    Your reporting on what is happening in long term care facilities may end up being one of the major stories of importance to come out of this crisis. It is becoming crystal clear that this government’s, and others before it (including the Dexter NDP) commitment to neoliberalism is a literal death sentence for vulnerable populations. The scandalous underfunding of long term care facilities that are not privatised, and the obsession with profits in the private long term care sector, have turned seniors into the guinea pigs in a social experiment of which we are now seeing the appalling results across the country.
    Great journalism has the power to inform the public to demand changes to things that are clearly unjust. My hope is that the Examiner’s reporting will be a catalyst for real change in the way our seniors in the long term care system are cared for.
    Thanks again for all of your work and the work that everyone at the Examiner is doing at this time.
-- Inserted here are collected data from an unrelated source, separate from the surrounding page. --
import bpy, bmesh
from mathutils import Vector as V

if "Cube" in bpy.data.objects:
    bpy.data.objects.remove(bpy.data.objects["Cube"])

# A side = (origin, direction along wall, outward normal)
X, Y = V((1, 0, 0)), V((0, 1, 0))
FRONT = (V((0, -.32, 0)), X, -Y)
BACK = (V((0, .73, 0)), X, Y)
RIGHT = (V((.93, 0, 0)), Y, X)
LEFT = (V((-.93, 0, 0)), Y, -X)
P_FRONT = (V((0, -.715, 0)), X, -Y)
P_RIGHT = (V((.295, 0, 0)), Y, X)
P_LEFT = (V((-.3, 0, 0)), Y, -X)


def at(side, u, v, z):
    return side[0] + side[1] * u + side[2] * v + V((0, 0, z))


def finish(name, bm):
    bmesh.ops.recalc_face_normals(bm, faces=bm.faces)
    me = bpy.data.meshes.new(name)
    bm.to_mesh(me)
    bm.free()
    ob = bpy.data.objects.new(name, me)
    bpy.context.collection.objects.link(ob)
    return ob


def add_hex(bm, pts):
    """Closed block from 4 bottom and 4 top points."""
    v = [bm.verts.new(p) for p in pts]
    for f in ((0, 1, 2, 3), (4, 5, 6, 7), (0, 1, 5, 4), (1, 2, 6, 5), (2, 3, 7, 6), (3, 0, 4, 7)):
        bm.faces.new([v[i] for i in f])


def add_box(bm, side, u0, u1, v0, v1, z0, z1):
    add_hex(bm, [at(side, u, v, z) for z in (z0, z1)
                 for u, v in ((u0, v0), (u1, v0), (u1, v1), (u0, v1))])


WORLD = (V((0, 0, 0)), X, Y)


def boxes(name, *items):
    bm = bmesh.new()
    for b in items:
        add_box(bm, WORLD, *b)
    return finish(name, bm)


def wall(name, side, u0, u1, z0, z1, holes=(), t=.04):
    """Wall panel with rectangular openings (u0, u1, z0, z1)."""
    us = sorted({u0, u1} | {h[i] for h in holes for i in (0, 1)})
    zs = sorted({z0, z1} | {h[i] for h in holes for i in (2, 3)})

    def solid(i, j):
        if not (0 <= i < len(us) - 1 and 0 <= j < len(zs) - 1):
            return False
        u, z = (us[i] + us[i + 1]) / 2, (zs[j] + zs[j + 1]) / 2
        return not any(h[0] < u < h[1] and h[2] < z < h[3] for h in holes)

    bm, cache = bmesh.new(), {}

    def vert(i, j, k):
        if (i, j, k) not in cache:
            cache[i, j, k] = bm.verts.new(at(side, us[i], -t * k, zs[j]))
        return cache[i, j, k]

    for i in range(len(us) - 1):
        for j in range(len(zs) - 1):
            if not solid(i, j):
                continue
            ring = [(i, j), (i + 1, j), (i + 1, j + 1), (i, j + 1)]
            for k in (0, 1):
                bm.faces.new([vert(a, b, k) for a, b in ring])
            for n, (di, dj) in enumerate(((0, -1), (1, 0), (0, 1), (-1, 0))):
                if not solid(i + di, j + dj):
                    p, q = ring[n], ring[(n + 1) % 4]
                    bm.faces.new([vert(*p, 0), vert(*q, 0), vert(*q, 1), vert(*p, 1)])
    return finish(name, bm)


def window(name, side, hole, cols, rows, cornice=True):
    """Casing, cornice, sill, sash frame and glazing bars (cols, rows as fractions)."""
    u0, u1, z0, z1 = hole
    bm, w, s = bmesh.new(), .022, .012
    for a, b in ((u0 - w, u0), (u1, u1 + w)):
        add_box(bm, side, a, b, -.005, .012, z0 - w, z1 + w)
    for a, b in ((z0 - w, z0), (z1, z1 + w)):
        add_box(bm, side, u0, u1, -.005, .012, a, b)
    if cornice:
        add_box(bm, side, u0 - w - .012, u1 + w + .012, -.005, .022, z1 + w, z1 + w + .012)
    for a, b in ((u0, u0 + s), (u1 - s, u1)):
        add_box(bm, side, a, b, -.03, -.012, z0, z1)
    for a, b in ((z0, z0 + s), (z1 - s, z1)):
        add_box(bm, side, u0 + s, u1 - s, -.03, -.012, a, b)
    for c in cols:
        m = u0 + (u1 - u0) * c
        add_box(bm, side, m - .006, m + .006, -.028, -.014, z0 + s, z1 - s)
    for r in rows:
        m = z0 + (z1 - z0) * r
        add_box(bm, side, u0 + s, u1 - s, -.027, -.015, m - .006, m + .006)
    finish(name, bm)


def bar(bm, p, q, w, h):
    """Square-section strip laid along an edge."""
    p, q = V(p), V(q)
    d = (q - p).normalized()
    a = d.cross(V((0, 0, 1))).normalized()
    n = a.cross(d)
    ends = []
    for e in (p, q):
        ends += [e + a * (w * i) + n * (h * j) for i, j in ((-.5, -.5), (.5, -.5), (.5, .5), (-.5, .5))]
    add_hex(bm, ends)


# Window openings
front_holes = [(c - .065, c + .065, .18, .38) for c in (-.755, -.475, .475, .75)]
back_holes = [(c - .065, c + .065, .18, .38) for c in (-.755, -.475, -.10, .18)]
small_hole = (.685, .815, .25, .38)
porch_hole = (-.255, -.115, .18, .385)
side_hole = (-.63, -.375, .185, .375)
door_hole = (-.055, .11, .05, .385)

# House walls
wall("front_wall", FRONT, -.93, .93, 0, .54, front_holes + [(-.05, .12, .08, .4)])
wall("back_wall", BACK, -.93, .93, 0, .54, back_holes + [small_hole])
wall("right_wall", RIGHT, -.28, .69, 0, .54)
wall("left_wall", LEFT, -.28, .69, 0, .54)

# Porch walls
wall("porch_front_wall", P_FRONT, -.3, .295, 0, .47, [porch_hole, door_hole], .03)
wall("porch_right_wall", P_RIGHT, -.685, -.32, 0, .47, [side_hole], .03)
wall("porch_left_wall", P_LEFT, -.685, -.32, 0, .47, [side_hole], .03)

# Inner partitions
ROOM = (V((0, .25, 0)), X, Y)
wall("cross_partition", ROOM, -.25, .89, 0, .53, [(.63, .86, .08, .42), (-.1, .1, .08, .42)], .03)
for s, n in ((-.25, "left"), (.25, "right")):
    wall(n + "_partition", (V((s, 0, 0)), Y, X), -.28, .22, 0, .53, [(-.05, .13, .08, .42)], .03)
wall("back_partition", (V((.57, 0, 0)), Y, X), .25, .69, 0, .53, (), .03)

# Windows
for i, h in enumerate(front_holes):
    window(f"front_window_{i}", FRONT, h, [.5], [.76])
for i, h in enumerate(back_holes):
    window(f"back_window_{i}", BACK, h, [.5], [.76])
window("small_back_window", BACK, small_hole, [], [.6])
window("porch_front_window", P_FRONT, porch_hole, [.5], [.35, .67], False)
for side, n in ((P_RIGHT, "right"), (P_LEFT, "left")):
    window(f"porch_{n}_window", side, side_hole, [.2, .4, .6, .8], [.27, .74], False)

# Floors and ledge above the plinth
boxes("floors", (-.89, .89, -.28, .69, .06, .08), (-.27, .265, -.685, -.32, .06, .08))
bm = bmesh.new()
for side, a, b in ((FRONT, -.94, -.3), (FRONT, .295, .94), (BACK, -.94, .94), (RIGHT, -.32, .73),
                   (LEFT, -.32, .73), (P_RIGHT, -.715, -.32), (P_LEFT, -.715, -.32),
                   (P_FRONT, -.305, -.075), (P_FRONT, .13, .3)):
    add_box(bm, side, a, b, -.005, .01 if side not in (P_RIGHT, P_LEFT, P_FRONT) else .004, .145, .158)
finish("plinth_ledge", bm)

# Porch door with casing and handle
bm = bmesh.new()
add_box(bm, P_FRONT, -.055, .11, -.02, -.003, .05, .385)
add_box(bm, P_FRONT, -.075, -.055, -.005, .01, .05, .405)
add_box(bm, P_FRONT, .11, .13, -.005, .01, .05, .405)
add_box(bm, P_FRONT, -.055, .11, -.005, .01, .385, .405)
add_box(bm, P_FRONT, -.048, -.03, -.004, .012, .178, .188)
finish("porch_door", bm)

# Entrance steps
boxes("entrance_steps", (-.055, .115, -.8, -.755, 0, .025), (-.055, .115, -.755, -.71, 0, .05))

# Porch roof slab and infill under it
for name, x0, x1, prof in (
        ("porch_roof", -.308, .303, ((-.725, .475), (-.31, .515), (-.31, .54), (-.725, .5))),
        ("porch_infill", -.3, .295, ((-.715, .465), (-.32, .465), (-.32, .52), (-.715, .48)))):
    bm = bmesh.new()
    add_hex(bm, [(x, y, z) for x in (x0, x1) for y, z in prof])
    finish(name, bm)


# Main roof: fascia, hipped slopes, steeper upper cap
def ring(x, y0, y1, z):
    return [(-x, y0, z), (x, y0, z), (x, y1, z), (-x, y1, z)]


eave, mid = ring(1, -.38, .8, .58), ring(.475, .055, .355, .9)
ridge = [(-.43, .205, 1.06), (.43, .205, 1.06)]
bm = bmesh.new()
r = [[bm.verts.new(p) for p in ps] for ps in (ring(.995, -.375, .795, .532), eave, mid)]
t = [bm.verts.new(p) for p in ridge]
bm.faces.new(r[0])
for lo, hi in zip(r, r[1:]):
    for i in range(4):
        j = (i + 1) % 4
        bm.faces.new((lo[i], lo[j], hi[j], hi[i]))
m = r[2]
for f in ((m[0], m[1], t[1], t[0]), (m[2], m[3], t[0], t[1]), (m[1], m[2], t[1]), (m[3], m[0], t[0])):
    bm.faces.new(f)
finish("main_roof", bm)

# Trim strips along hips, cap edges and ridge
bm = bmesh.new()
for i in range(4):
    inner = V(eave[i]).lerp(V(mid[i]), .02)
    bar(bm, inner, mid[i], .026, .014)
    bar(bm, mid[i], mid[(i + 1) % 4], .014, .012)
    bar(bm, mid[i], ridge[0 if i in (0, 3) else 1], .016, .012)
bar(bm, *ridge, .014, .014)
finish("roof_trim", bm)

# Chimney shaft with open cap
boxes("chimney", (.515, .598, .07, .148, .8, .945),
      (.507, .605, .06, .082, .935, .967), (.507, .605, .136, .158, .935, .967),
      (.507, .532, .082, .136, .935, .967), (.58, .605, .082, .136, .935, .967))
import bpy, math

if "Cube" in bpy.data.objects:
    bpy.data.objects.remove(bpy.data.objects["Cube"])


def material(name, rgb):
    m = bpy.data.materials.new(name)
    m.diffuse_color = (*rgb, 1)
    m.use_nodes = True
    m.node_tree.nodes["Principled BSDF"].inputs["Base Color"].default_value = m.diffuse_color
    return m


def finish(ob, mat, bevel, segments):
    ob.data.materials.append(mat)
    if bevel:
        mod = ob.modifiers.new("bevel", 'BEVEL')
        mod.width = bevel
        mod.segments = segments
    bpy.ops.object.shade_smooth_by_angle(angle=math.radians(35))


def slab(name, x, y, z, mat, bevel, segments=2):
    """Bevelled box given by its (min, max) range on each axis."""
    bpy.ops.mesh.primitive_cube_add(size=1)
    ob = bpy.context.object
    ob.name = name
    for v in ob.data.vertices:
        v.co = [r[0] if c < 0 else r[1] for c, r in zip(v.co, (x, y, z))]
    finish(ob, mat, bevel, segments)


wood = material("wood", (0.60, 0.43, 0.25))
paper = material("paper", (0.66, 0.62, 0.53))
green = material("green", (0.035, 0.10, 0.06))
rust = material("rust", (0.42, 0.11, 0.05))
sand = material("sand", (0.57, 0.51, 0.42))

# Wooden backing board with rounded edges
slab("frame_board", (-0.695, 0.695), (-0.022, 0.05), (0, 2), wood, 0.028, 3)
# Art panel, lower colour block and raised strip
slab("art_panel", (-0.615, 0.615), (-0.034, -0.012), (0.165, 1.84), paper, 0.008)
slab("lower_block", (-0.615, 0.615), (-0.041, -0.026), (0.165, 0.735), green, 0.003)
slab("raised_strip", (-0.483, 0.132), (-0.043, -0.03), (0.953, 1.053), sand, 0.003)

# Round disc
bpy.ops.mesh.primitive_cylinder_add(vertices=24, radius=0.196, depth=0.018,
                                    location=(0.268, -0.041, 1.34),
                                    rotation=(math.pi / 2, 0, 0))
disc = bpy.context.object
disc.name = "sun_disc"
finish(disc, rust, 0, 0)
  2. Very good article.
    There is a 3.3 acre parcel on Caldwell Road adjacent to Ocean View Manor. I suggest the province acquire the property and use the Federal Infrastructure plan to build a nice modern home for special care. Assessed at less than $300,000 the property could be home to a new facility and could be up and running well within 18 months.
    And we need to find other locations for new special care homes.